### [Stored data entries]
——————

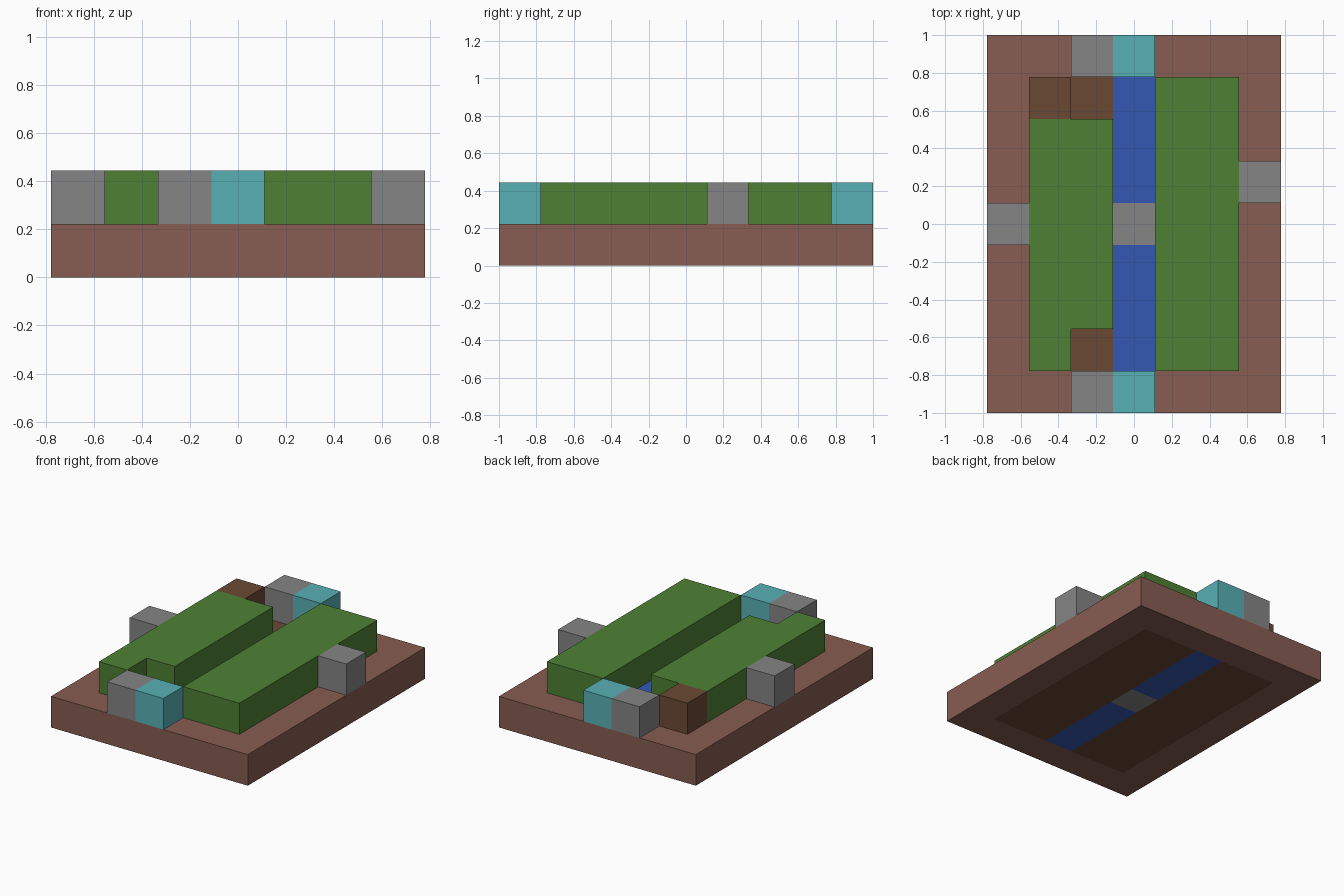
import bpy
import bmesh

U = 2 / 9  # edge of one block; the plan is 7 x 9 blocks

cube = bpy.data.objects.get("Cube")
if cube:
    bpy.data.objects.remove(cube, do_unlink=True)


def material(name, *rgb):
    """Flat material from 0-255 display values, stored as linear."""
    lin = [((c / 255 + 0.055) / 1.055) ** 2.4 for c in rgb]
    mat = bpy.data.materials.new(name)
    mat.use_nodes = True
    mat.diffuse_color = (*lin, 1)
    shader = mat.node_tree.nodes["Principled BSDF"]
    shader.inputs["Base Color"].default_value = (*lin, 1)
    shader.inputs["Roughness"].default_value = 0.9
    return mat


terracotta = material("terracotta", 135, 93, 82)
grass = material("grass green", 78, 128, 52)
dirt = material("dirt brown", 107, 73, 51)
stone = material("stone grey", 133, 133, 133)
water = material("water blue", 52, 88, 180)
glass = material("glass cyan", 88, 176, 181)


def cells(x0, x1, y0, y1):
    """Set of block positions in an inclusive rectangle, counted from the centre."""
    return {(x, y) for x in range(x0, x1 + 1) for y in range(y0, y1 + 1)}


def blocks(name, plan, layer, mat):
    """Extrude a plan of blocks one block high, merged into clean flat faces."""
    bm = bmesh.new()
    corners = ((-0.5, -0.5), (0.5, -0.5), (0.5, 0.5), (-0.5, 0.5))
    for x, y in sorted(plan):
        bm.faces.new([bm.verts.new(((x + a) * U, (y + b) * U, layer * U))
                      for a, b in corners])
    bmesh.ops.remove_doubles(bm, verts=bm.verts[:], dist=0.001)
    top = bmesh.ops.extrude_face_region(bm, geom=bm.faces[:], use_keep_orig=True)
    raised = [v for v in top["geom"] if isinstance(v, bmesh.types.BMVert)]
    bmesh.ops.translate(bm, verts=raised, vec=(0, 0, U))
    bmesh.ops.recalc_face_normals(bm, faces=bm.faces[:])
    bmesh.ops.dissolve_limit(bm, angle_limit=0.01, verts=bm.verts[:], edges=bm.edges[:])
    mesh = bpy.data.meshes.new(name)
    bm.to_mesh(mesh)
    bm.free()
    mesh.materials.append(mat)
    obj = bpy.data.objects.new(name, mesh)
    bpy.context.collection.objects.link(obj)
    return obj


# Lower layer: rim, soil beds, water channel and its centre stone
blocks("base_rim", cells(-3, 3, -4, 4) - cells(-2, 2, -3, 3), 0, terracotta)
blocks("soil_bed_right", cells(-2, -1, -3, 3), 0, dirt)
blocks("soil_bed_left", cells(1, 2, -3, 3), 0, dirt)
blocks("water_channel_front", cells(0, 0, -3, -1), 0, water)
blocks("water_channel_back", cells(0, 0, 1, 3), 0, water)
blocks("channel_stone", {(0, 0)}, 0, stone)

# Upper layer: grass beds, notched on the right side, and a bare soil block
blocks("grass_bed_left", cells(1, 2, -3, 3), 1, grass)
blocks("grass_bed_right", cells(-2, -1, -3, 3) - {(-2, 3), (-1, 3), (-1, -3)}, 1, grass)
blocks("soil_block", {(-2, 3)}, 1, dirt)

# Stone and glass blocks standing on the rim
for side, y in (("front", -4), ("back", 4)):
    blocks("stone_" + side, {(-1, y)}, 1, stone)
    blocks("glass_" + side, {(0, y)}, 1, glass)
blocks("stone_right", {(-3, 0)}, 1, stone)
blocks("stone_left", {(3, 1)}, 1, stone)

——————

### [Problem requirements]
The copy should match the records above exactly, except that pictures are dropped.

### [Expected answer]
import bpy
import bmesh

U = 2 / 9  # edge of one block; the plan is 7 x 9 blocks

cube = bpy.data.objects.get("Cube")
if cube:
    bpy.data.objects.remove(cube, do_unlink=True)


def material(name, *rgb):
    """Flat material from 0-255 display values, stored as linear."""
    lin = [((c / 255 + 0.055) / 1.055) ** 2.4 for c in rgb]
    mat = bpy.data.materials.new(name)
    mat.use_nodes = True
    mat.diffuse_color = (*lin, 1)
    shader = mat.node_tree.nodes["Principled BSDF"]
    shader.inputs["Base Color"].default_value = (*lin, 1)
    shader.inputs["Roughness"].default_value = 0.9
    return mat


terracotta = material("terracotta", 135, 93, 82)
grass = material("grass green", 78, 128, 52)
dirt = material("dirt brown", 107, 73, 51)
stone = material("stone grey", 133, 133, 133)
water = material("water blue", 52, 88, 180)
glass = material("glass cyan", 88, 176, 181)


def cells(x0, x1, y0, y1):
    """Set of block positions in an inclusive rectangle, counted from the centre."""
    return {(x, y) for x in range(x0, x1 + 1) for y in range(y0, y1 + 1)}


def blocks(name, plan, layer, mat):
    """Extrude a plan of blocks one block high, merged into clean flat faces."""
    bm = bmesh.new()
    corners = ((-0.5, -0.5), (0.5, -0.5), (0.5, 0.5), (-0.5, 0.5))
    for x, y in sorted(plan):
        bm.faces.new([bm.verts.new(((x + a) * U, (y + b) * U, layer * U))
                      for a, b in corners])
    bmesh.ops.remove_doubles(bm, verts=bm.verts[:], dist=0.001)
    top = bmesh.ops.extrude_face_region(bm, geom=bm.faces[:], use_keep_orig=True)
    raised = [v for v in top["geom"] if isinstance(v, bmesh.types.BMVert)]
    bmesh.ops.translate(bm, verts=raised, vec=(0, 0, U))
    bmesh.ops.recalc_face_normals(bm, faces=bm.faces[:])
    bmesh.ops.dissolve_limit(bm, angle_limit=0.01, verts=bm.verts[:], edges=bm.edges[:])
    mesh = bpy.data.meshes.new(name)
    bm.to_mesh(mesh)
    bm.free()
    mesh.materials.append(mat)
    obj = bpy.data.objects.new(name, mesh)
    bpy.context.collection.objects.link(obj)
    return obj


# Lower layer: rim, soil beds, water channel and its centre stone
blocks("base_rim", cells(-3, 3, -4, 4) - cells(-2, 2, -3, 3), 0, terracotta)
blocks("soil_bed_right", cells(-2, -1, -3, 3), 0, dirt)
blocks("soil_bed_left", cells(1, 2, -3, 3), 0, dirt)
blocks("water_channel_front", cells(0, 0, -3, -1), 0, water)
blocks("water_channel_back", cells(0, 0, 1, 3), 0, water)
blocks("channel_stone", {(0, 0)}, 0, stone)

# Upper layer: grass beds, notched on the right side, and a bare soil block
blocks("grass_bed_left", cells(1, 2, -3, 3), 1, grass)
blocks("grass_bed_right", cells(-2, -1, -3, 3) - {(-2, 3), (-1, 3), (-1, -3)}, 1, grass)
blocks("soil_block", {(-2, 3)}, 1, dirt)

# Stone and glass blocks standing on the rim
for side, y in (("front", -4), ("back", 4)):
    blocks("stone_" + side, {(-1, y)}, 1, stone)
    blocks("glass_" + side, {(0, y)}, 1, glass)
blocks("stone_right", {(-3, 0)}, 1, stone)
blocks("stone_left", {(3, 1)}, 1, stone)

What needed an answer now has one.